Entries supplied:
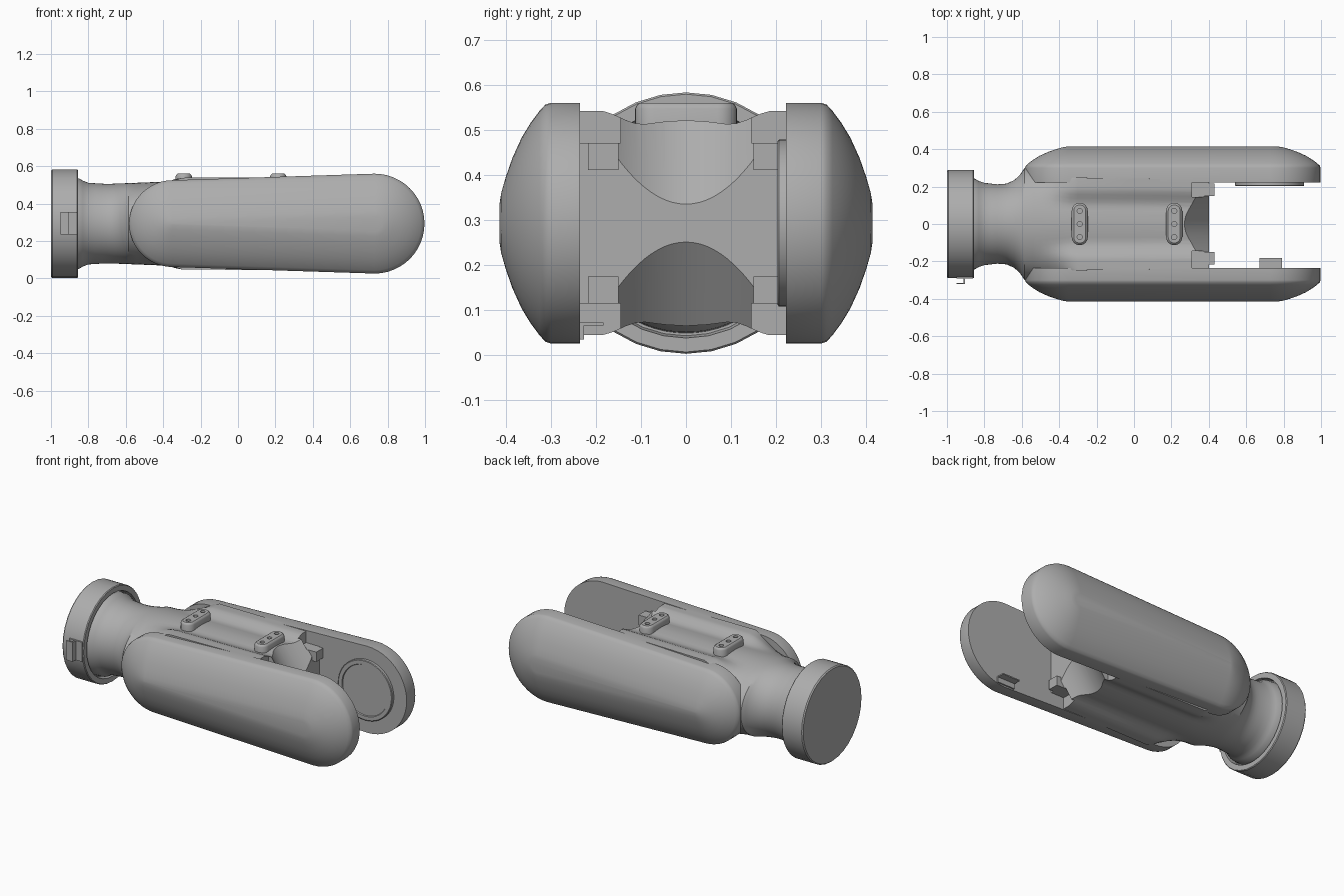
import bpy, bmesh
from math import sin, cos, pi, sqrt
from mathutils import Vector, Matrix

cube = bpy.data.objects.get("Cube")
if cube:
    bpy.data.objects.remove(cube, do_unlink=True)

grey = bpy.data.materials.new("mid grey")
grey.use_nodes = True
COLOUR = (0.42, 0.42, 0.42, 1)
grey.diffuse_color = COLOUR
grey.node_tree.nodes["Principled BSDF"].inputs["Base Color"].default_value = COLOUR
MID = 0.293  # height of the long axis


def make(name, bm):
    bmesh.ops.recalc_face_normals(bm, faces=bm.faces)
    mesh = bpy.data.meshes.new(name)
    bm.to_mesh(mesh)
    bm.free()
    mesh.materials.append(grey)
    obj = bpy.data.objects.new(name, mesh)
    bpy.context.collection.objects.link(obj)
    return obj


def loft(name, rings):
    """Skin closed rings of equal length and cap both ends."""
    bm = bmesh.new()
    rows = [[bm.verts.new(p) for p in ring] for ring in rings]
    n = len(rows[0])
    for a, b in zip(rows, rows[1:]):
        for i in range(n):
            j = (i + 1) % n
            bm.faces.new((a[i], a[j], b[j], b[i]))
    bm.faces.new(rows[0])
    bm.faces.new(rows[-1][::-1])
    return make(name, bm)


def box(name, x, y, z):
    bm = bmesh.new()
    size = [b - a for a, b in (x, y, z)]
    centre = [(a + b) / 2 for a, b in (x, y, z)]
    bmesh.ops.create_cube(bm, size=1, matrix=Matrix.Translation(centre) @ Matrix.Diagonal((*size, 1)))
    return make(name, bm)


def activate(obj):
    bpy.ops.object.select_all(action='DESELECT')
    obj.select_set(True)
    bpy.context.view_layer.objects.active = obj


def cut(obj, cutter):
    mod = obj.modifiers.new("cut", 'BOOLEAN')
    mod.operation, mod.solver, mod.object = 'DIFFERENCE', 'EXACT', cutter
    activate(obj)
    bpy.ops.object.modifier_apply(modifier=mod.name)
    bpy.data.objects.remove(cutter, do_unlink=True)


def smooth(obj, angle=0.6):
    activate(obj)
    bpy.ops.object.shade_smooth_by_angle(angle=angle)


def ease(a, b, v):
    t = min(max((v - a) / (b - a), 0), 1)
    return t * t * (3 - 2 * t)


def interp(table, v):
    for (a, fa), (b, fb) in zip(table, table[1:]):
        if v <= b:
            return fa + (fb - fa) * max(v - a, 0) / (b - a)
    return table[-1][1]


# Side pods: tapered stadium outline, domed outwards
BACK, FRONT = (-0.35, 0.232), (0.73, 0.267)


def stadium(y, inset):
    pts = []
    for (cx, r), start in ((FRONT, -pi / 2), (BACK, pi / 2)):
        for i in range(25):
            a = start + pi * i / 24
            pts.append((cx + (r - inset) * cos(a), y, MID + (r - inset) * sin(a)))
    return pts


dome = [(0.30, 0), (0.312, 0.004), (0.325, 0.018), (0.345, 0.045), (0.365, 0.078),
        (0.385, 0.122), (0.40, 0.165), (0.41, 0.2), (0.414, 0.226)]
for name, side, inner in (("left_pod", 1, 0.222), ("right_pod", -1, 0.235)):
    smooth(loft(name, [stadium(side * y, d) for y, d in [(inner, 0)] + dome]))

# Central body: round neck that flares and blends into the pods
width = [(-0.9, 0.245), (-0.85, 0.242), (-0.83, 0.23), (-0.8, 0.22), (-0.73, 0.212), (-0.68, 0.216),
         (-0.64, 0.235), (-0.61, 0.262), (-0.585, 0.3), (-0.5, 0.3), (-0.35, 0.25), (0.4, 0.238)]
radius = [(-0.9, 0.245), (-0.85, 0.242), (-0.83, 0.23), (-0.8, 0.218), (-0.7, 0.212),
          (-0.4, 0.224), (0.4, 0.229)]
valley = [(0, 0), (0.05, -0.003), (0.1, -0.01), (0.125, -0.004), (0.15, 0.008), (0.18, 0.02), (0.3, 0.021)]


def body_ring(x):
    w, r, blend = interp(width, x), interp(radius, x), ease(-0.54, -0.3, x)
    ring = []
    for i in range(64):
        a = 2 * pi * i / 64
        y, z = w * cos(a), r * sin(a)
        sign = 0 if i % 32 == 0 else (1 if z > 0 else -1)
        full = sign * (r + interp(valley, abs(y)))
        ring.append((x, y, MID + z + (full - z) * blend))
    return ring


stations = [-0.9, -0.85, -0.83, -0.815, -0.8, -0.765, -0.73, -0.705, -0.68, -0.66, -0.64, -0.625, -0.61,
            -0.6, -0.585, -0.54, -0.5, -0.46, -0.42, -0.38, -0.34, -0.3, 0, 0.4]
body = loft("central_body", [body_ring(x) for x in stations])

# Arched sloping scoops above and below the open end
for s in (1, -1):
    along = Vector((-0.13, 0, 0.185 * s)).normalized()
    out = Vector((0.185, 0, 0.13 * s)).normalized()
    base = Vector((0.40, 0, MID + 0.042 * s))
    section = [(0.155 * k / 10, 0.061 * (k / 10) ** 2) for k in range(-10, 11)]
    section += [(0.155, 0.4), (-0.155, 0.4)]
    rings = [[base + along * t + out * v + Vector((0, y, 0)) for y, v in section] for t in (-0.04, 0.5)]
    cut(body, loft("scoop_cutter", rings))
    # Stepped corners with locking blocks
    for side in (1, -1):
        ys = sorted((side * 0.145, side * 0.27))
        cut(body, box("step_cutter", (0.31, 0.5), ys, sorted((MID + 0.178 * s, MID + 0.4 * s))))
        ys = sorted((side * 0.16, side * 0.236))
        zs = sorted((MID + 0.118 * s, MID + 0.178 * s))
        box("locking_block", (0.30, 0.365), ys, zs)
        ys = sorted((side * 0.15, side * 0.217))
        box("locking_tab", (0.36, 0.43), ys, zs)
smooth(body, 0.5)


def disc_ring(axis, pos, r, n, centre):
    pts = []
    for i in range(n):
        u, v = r * cos(2 * pi * i / n), r * sin(2 * pi * i / n)
        pts.append((pos, u, MID + v) if axis == 'x' else (centre + u, pos, MID + v))
    return pts


# Mounting flange with a recessed inner face
profile = [(-1, 0.284), (-0.993, 0.29), (-0.86, 0.29), (-0.855, 0.286), (-0.855, 0.255), (-0.885, 0.25),
           (-0.885, 0.1)]
smooth(loft("mounting_flange", [disc_ring('x', x, r, 32, 0) for x, r in profile]))

# Flat pad and hook on the flange
box("flange_pad", (-0.95, -0.86), (-0.292, -0.27), (0.235, 0.355))
box("hook_stem", (-0.912, -0.904), (-0.32, -0.28), (0.235, 0.355))
box("hook_plate", (-0.95, -0.904), (-0.322, -0.315), (0.235, 0.355))

# Round pivot plate inside the left pod
profile = [(0.24, 0.185), (0.206, 0.185), (0.203, 0.181), (0.203, 0.158), (0.209, 0.155), (0.209, 0.05)]
smooth(loft("pivot_plate", [disc_ring('y', y, r, 48, 0.725) for y, r in profile]))

# Angle clip inside the right pod
box("clip_shelf", (0.67, 0.79), (-0.237, -0.183), (0.066, 0.073))
box("clip_back", (0.67, 0.79), (-0.237, -0.226), (0.035, 0.073))


# Rounded lugs on top, each with three screw holes
def capsule(cx, z, r):
    pts = []
    for cy, start in ((0.07, 0), (-0.07, pi)):
        for i in range(13):
            a = start + pi * i / 12
            pts.append((cx + r * cos(a), cy + r * sin(a), z))
    return pts


for name, cx, low in (("rear_lug", -0.29, 0.48), ("front_lug", 0.215, 0.49)):
    lug = loft(name, [capsule(cx, z, r) for z, r in
                      ((low, 0.043), (0.547, 0.043), (0.555, 0.039), (0.56, 0.032))])
    for hy in (-0.07, 0, 0.07):
        hole = [[(cx + 0.014 * cos(k * pi / 8), hy + 0.014 * sin(k * pi / 8), z) for k in range(16)]
                for z in (0.545, 0.6)]
        cut(lug, loft("hole_cutter", hole))
    smooth(lug)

What needs to be done:
From the line containing "bpy.ops.object.select_all(action='DESELECT')" down to the line containing "(-0.4, 0.224), (0.4, 0.229)]" in the material above, reproduce every line exactly, including the two end lines.

Solution to this problem:
    bpy.ops.object.select_all(action='DESELECT')
    obj.select_set(True)
    bpy.context.view_layer.objects.active = obj


def cut(obj, cutter):
    mod = obj.modifiers.new("cut", 'BOOLEAN')
    mod.operation, mod.solver, mod.object = 'DIFFERENCE', 'EXACT', cutter
    activate(obj)
    bpy.ops.object.modifier_apply(modifier=mod.name)
    bpy.data.objects.remove(cutter, do_unlink=True)


def smooth(obj, angle=0.6):
    activate(obj)
    bpy.ops.object.shade_smooth_by_angle(angle=angle)


def ease(a, b, v):
    t = min(max((v - a) / (b - a), 0), 1)
    return t * t * (3 - 2 * t)


def interp(table, v):
    for (a, fa), (b, fb) in zip(table, table[1:]):
        if v <= b:
            return fa + (fb - fa) * max(v - a, 0) / (b - a)
    return table[-1][1]


# Side pods: tapered stadium outline, domed outwards
BACK, FRONT = (-0.35, 0.232), (0.73, 0.267)


def stadium(y, inset):
    pts = []
    for (cx, r), start in ((FRONT, -pi / 2), (BACK, pi / 2)):
        for i in range(25):
            a = start + pi * i / 24
            pts.append((cx + (r - inset) * cos(a), y, MID + (r - inset) * sin(a)))
    return pts


dome = [(0.30, 0), (0.312, 0.004), (0.325, 0.018), (0.345, 0.045), (0.365, 0.078),
        (0.385, 0.122), (0.40, 0.165), (0.41, 0.2), (0.414, 0.226)]
for name, side, inner in (("left_pod", 1, 0.222), ("right_pod", -1, 0.235)):
    smooth(loft(name, [stadium(side * y, d) for y, d in [(inner, 0)] + dome]))

# Central body: round neck that flares and blends into the pods
width = [(-0.9, 0.245), (-0.85, 0.242), (-0.83, 0.23), (-0.8, 0.22), (-0.73, 0.212), (-0.68, 0.216),
         (-0.64, 0.235), (-0.61, 0.262), (-0.585, 0.3), (-0.5, 0.3), (-0.35, 0.25), (0.4, 0.238)]
radius = [(-0.9, 0.245), (-0.85, 0.242), (-0.83, 0.23), (-0.8, 0.218), (-0.7, 0.212),
          (-0.4, 0.224), (0.4, 0.229)]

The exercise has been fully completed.